─── Input data

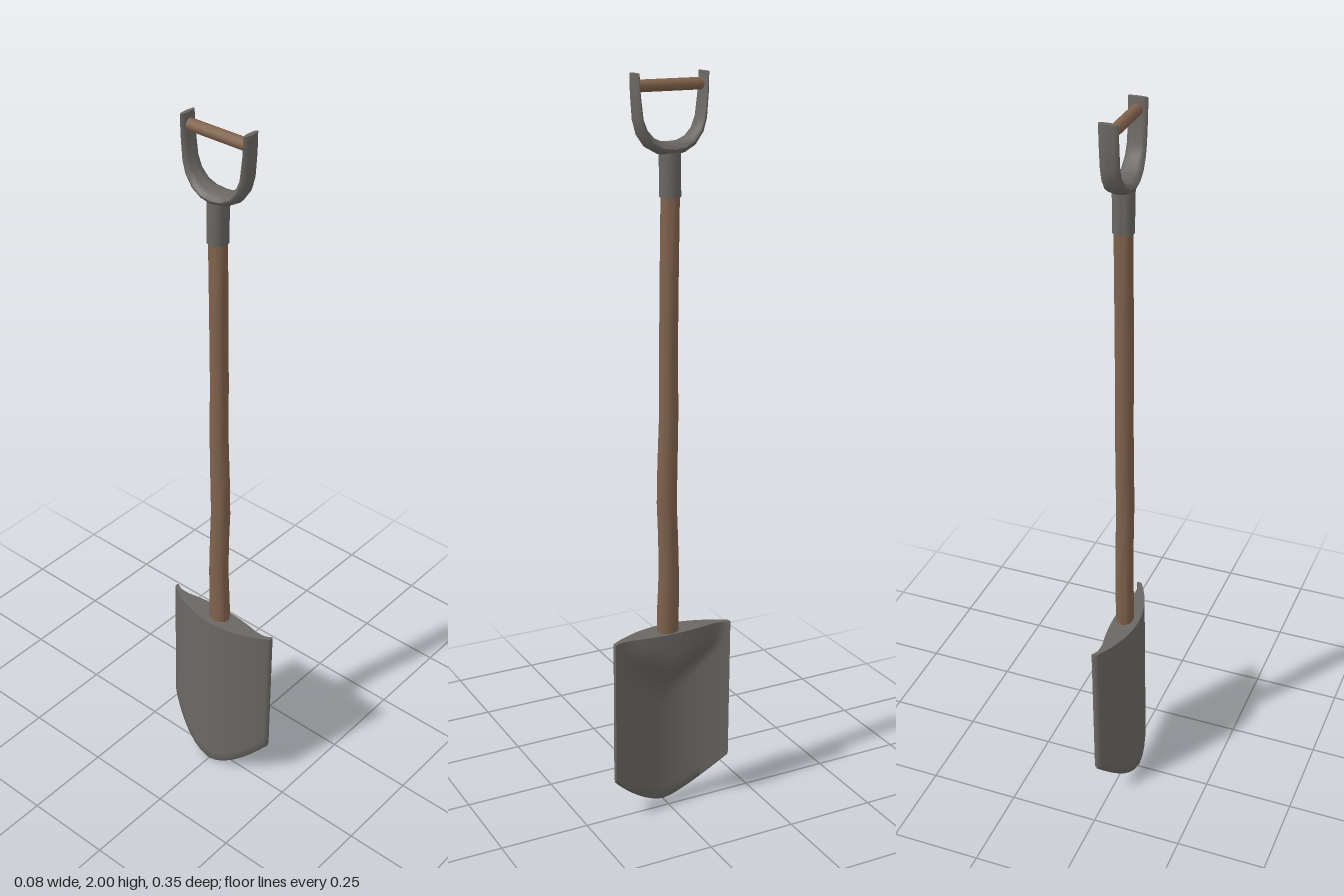
import * as THREE from 'three';
import { toCreasedNormals } from 'three/addons/utils/BufferGeometryUtils.js';

const V = (x, y, z) => new THREE.Vector3(x, y, z);
const AXIS_X = 0.006; // centre line of shaft and handle

// Skin a list of equally sized closed rings, optionally closing both ends
function loft(rings, capped) {
  const n = rings[0].length;
  const pos = [];
  const tri = (...pts) => pts.forEach((p) => pos.push(p.x, p.y, p.z));
  for (let i = 0; i < rings.length - 1; i++) {
    for (let j = 0; j < n; j++) {
      const k = (j + 1) % n;
      const a = rings[i][j], b = rings[i][k], c = rings[i + 1][k], d = rings[i + 1][j];
      tri(a, b, c);
      tri(a, c, d);
    }
  }
  if (capped) {
    const middle = (r) => r.reduce((s, p) => s.add(p), V(0, 0, 0)).divideScalar(n);
    const first = rings[0], last = rings[rings.length - 1];
    const m0 = middle(first), m1 = middle(last);
    for (let j = 0; j < n; j++) {
      const k = (j + 1) % n;
      tri(m0, first[k], first[j]);
      tri(m1, last[j], last[k]);
    }
  }
  const g = new THREE.BufferGeometry();
  g.setAttribute('position', new THREE.Float32BufferAttribute(pos, 3));
  return toCreasedNormals(g, 0.8);
}

// Elliptical tube along a path in the YZ plane; stations are [z, y, halfAcross, halfX]
function tube(stations, sides) {
  const xAxis = V(1, 0, 0);
  const rings = stations.map(([z, y, across, hx], i) => {
    const p = stations[Math.max(i - 1, 0)];
    const q = stations[Math.min(i + 1, stations.length - 1)];
    const side = V(0, q[1] - p[1], q[0] - p[0]).normalize().cross(xAxis);
    return Array.from({ length: sides }, (_, j) => {
      const a = (j / sides) * Math.PI * 2;
      return V(AXIS_X + Math.cos(a) * hx, y, z).addScaledVector(side, Math.sin(a) * across);
    });
  });
  return loft(rings, true);
}

// Dished blade with rounded point and a swelling at the top that takes the shaft
function bladeGeometry() {
  const W = 0.175, TOP = 0.535, COLS = 20, ROWS = 18;
  const point = (u, v, face, thickness) => {
    const a = Math.abs(u);
    const bottom = 0.125 * Math.pow(a, 1.6);
    const y = bottom + (TOP - bottom) * v;
    const outer = -0.042 + 0.007 * (y / TOP) + 0.056 * a * a;
    const thin = outer + 0.014;
    const full = Math.max(thin, 0.022 + 0.013 * Math.max(0, 1 - (u / 0.7) ** 2));
    const low = 0.33 + 0.15 * a, high = 0.45 + 0.08 * a;
    const inner = thin + (full - thin) * THREE.MathUtils.smoothstep(y, low, high);
    const mid = (outer + inner) / 2;
    const half = a === 1 ? 0 : ((inner - outer) / 2) * thickness;
    return V(mid + face * half, y, u * W);
  };
  const us = Array.from({ length: COLS + 1 }, (_, i) => Math.sin((1 - (2 * i) / COLS) * Math.PI / 2));
  us[0] = 1;
  us[COLS] = -1;
  const ring = (v, thickness) => [
    ...us.map((u) => point(u, v, 1, thickness)),
    ...us.slice(1, -1).reverse().map((u) => point(u, v, -1, thickness)),
  ];
  const rings = [ring(0, 0)];
  for (let i = 0; i <= ROWS; i++) rings.push(ring(0.02 + 0.98 * (i / ROWS), 1));
  rings.push(ring(1, 0));
  return loft(rings, false);
}

export function createModel() {
  const model = new THREE.Group();
  const steel = new THREE.MeshStandardMaterial({ color: 0x6a6763 });
  const wood = new THREE.MeshStandardMaterial({ color: 0x80624c });
  const add = (name, geometry, material) => {
    const mesh = new THREE.Mesh(geometry, material);
    mesh.name = name;
    model.add(mesh);
    return mesh;
  };

  add('blade', bladeGeometry(), steel);

  // Slightly crooked wooden shaft
  add('shaft', tube([
    [0.005, 0.48, 0.031, 0.024], [0.005, 0.58, 0.031, 0.024],
    [0.002, 0.7, 0.028, 0.024], [0.004, 0.8, 0.027, 0.024],
    [0.008, 0.9, 0.027, 0.024], [0.006, 1.0, 0.027, 0.024],
    [0.002, 1.15, 0.025, 0.024], [0.003, 1.3, 0.024, 0.024],
    [0.001, 1.5, 0.024, 0.024], [-0.002, 1.72, 0.024, 0.024],
  ], 12), wood);

  // Metal collar joining shaft and handle
  add('collar', tube([
    [-0.002, 1.7, 0.027, 0.028], [-0.001, 1.77, 0.027, 0.028], [0, 1.82, 0.028, 0.029],
  ], 12), steel);

  // U-shaped yoke, one half mirrored to make the other
  const arm = [
    [0.094, 2.0, 0.006, 0.025], [0.092, 1.95, 0.008, 0.025],
    [0.086, 1.89, 0.011, 0.025], [0.076, 1.86, 0.013, 0.026],
    [0.056, 1.835, 0.015, 0.028], [0.03, 1.822, 0.016, 0.031],
  ];
  const mirrored = arm.map(([z, ...rest]) => [-z, ...rest]).reverse();
  add('yoke', tube([...arm, [0, 1.818, 0.018, 0.033], ...mirrored], 12), steel);

  // Wooden crossbar between the yoke arms
  const grip = add('grip', new THREE.CylinderGeometry(0.015, 0.015, 0.184, 12), wood);
  grip.rotation.x = Math.PI / 2;
  grip.position.set(AXIS_X + 0.001, 1.97, 0);

  return model;
}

──────

→ **Assignment**:
Throughout the data above, count the lines where the word "grip" occurs, and report that figure alone.

→ **Solution to this task**:
3